Brief:
Please figure out how many lines in the material contain "CORD", and give only that number.

Dataset excerpts:
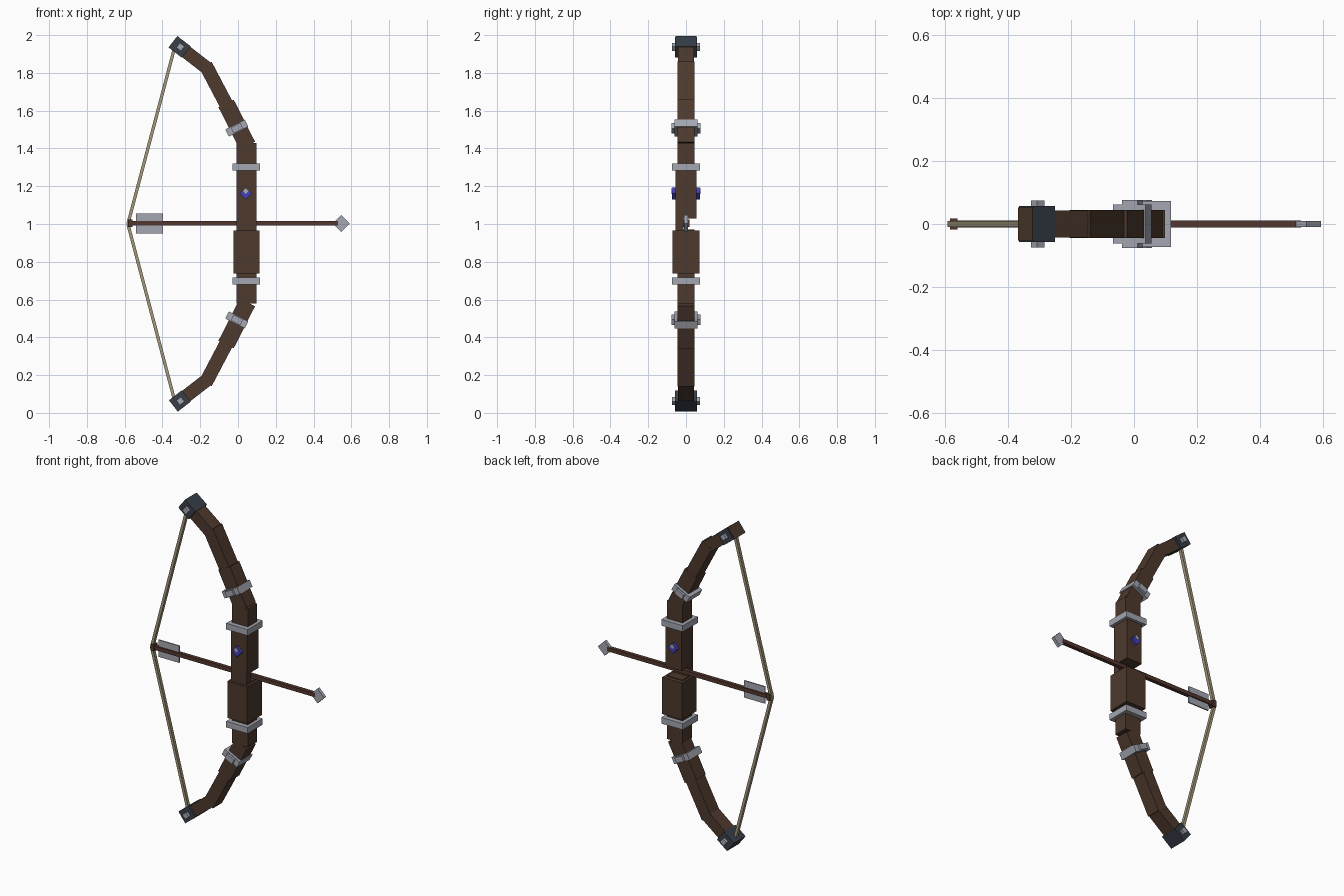
import bpy, bmesh, math
from mathutils import Matrix, Vector

cube = bpy.data.objects.get("Cube")
if cube:
    bpy.data.objects.remove(cube, do_unlink=True)


def material(name, rgb):
    m = bpy.data.materials.new(name)
    m.use_nodes = True
    m.diffuse_color = (*rgb, 1)
    m.node_tree.nodes["Principled BSDF"].inputs["Base Color"].default_value = (*rgb, 1)
    return m


WOOD = material("dark wood", (0.075, 0.041, 0.026))
SHAFT = material("reddish wood", (0.088, 0.038, 0.028))
METAL = material("light metal", (0.37, 0.385, 0.44))
IRON = material("dark iron", (0.038, 0.048, 0.065))
GEM = material("blue gem", (0.06, 0.05, 0.50))
CORD = material("tan cord", (0.36, 0.31, 0.20))


def box(name, centre, size, mat, angle=0.0):
    """Box turned by an angle about the y axis."""
    bm = bmesh.new()
    bmesh.ops.create_cube(bm, size=1, matrix=Matrix.Diagonal((*size, 1)))
    mesh = bpy.data.meshes.new(name)
    bm.to_mesh(mesh)
    bm.free()
    mesh.materials.append(mat)
    ob = bpy.data.objects.new(name, mesh)
    ob.location = centre
    ob.rotation_euler = (0, angle, 0)
    bpy.context.collection.objects.link(ob)
    return ob


def bar(name, a, b, width, depth, mat):
    """Square bar between two (x, z) points."""
    a, b = Vector((a[0], 0, a[1])), Vector((b[0], 0, b[1]))
    d = b - a
    return box(name, (a + b) / 2, (width, depth, d.length), mat, math.atan2(d.x, d.z))


# Riser: core, thicker upper block, side of the arrow window, hand grip
box("riser_lower", (0.045, 0, 0.775), (0.106, 0.09, 0.39), WOOD)
box("riser_upper", (0.045, 0, 1.23), (0.106, 0.09, 0.40), WOOD)
box("riser_block", (0.045, 0, 1.165), (0.108, 0.112, 0.27), WOOD)
box("arrow_window_side", (0.045, -0.034, 1.0), (0.106, 0.044, 0.09), WOOD)
box("hand_grip", (0.045, 0, 0.852), (0.135, 0.142, 0.226), WOOD)

# Limbs, bands and tips, repeated above and below the middle
TIP = (-0.308, 1.937)
TIP_DIR = Vector((-0.79, 0.613))
for side, s in (("upper", 1), ("lower", -1)):
    def p(x, z):
        return (x, 1 + s * (z - 1))

    bar(side + "_limb_inner", p(0.05, 1.415), p(-0.063, 1.638), 0.09, 0.09, WOOD)
    bar(side + "_limb_middle", p(-0.055, 1.62), p(-0.172, 1.842), 0.073, 0.088, WOOD)
    bar(side + "_limb_outer", p(-0.165, 1.826), p(*TIP), 0.07, 0.086, WOOD)

    # Metal bands
    x, z = p(0.044, 1.301)
    box(side + "_riser_band", (x, 0, z), (0.146, 0.146, 0.038), METAL)
    x, z = p(-0.006, 1.508)
    tilt = -s * math.radians(27)
    box(side + "_limb_band", (x, 0, z), (0.116, 0.124, 0.042), METAL, tilt)
    box(side + "_limb_band_stud", (x, 0, z), (0.055, 0.152, 0.034), METAL, tilt)

    # Tip cap with a stud through it
    half = TIP_DIR * 0.043
    bar(side + "_tip_cap", p(TIP[0] - half.x, TIP[1] - half.y),
        p(TIP[0] + half.x, TIP[1] + half.y), 0.076, 0.114, IRON)
    x, z = p(-0.305, 1.937)
    box(side + "_tip_stud", (x, 0, z), (0.031, 0.15, 0.031), METAL, s * math.radians(-52))

    # Bowstring half
    bar(side + "_string", (-0.583, 1.0), p(-0.338, 1.925), 0.017, 0.02, CORD)

# Wooden plate closing the upper tip
a = Vector(TIP) + TIP_DIR * 0.041
b = Vector(TIP) + TIP_DIR * 0.046
bar("upper_tip_plate", a, b, 0.075, 0.104, WOOD)

# Gem set through the riser
box("gem", (0.041, 0, 1.162), (0.046, 0.146, 0.046), GEM, math.pi / 4)
box("gem_glint", (0.041, 0, 1.174), (0.022, 0.152, 0.022), METAL, math.pi / 4)

# Arrow
box("arrow_shaft", (-0.02, 0, 1.003), (1.10, 0.023, 0.024), SHAFT)
box("arrow_nock", (-0.571, 0, 1.003), (0.024, 0.036, 0.04), SHAFT)
box("arrow_fletching", (-0.468, 0, 1.003), (0.142, 0.008, 0.104), METAL)
box("arrow_head", (0.547, 0, 1.003), (0.064, 0.02, 0.064), METAL, math.pi / 4)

Expected answer:
2